A naturally occurring variation of a gene that is relatively common in the population

31

Once a colon or lung tumour is clinically detectable, how long will it take to double in size?

2-3 months

32

What is loss of heterozygosity?

The loss of normal function of one allele of a gene in which the other allele was already affected

33

What is the most common fatal cancer in Australian men?

Lung

34

What is the most common fatal cancer in Australian women?

Lung

35

What is the most common form of lung cancer?

Adenocarcinoma

36

What are they 4 main forms of lung cancer?

Squamous cell carcinoma, adenocarcinoma, small cell carcinoma, large cell carcinoma

37

What does cancer 'stage' refer to?

Size Invasiveness Nodal spread Spread (Metastases)

38

What does the TNM system measure?

Staging of cancer T = extent of primary tumour N = regional lymph node metastases M = metastases

39

What does stage IV lung cancer imply?

Metastasis/es

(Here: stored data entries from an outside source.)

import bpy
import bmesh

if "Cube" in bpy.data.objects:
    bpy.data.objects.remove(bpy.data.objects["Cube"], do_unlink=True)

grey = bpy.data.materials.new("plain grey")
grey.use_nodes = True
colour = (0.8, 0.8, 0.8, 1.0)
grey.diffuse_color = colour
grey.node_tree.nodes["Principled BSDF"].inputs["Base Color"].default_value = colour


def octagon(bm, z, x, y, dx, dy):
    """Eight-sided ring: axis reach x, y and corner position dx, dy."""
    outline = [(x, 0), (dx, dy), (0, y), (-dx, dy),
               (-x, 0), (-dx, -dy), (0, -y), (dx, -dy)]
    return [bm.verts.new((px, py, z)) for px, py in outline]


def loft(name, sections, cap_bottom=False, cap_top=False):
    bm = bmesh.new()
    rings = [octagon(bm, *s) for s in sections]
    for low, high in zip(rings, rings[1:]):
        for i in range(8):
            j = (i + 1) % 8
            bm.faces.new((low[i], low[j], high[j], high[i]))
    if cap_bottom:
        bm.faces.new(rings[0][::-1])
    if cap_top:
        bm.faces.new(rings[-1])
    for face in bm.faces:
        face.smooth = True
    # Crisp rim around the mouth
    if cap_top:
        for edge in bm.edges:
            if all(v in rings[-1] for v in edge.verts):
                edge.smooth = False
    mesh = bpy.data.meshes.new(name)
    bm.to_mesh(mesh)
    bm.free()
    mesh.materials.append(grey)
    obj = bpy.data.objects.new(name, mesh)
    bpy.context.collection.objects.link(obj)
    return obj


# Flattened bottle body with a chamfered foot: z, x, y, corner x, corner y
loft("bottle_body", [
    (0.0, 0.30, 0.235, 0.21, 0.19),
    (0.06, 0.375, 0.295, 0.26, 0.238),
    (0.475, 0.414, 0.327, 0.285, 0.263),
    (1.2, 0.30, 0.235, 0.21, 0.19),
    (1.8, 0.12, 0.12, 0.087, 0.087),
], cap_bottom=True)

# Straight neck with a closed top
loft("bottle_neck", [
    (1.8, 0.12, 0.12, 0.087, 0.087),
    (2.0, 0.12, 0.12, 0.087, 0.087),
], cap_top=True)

40

What term is interchangeable with 'intraepithelial neoplasia"

Carcinoma in situ

41

How many mutations of a tumour supressor gene are required for cancer?

2

42

How is a neoplasia descibed once it breaches the basement membrane?

Invasive

43

An invasive neoplasia has by definition breached what?

Basement membrane

44

Sarcoma indicates what?

Malignancy of connective tissue/stroma/mesenchyme

45

'Carcinoma' indicates what?

Cancer of epithelium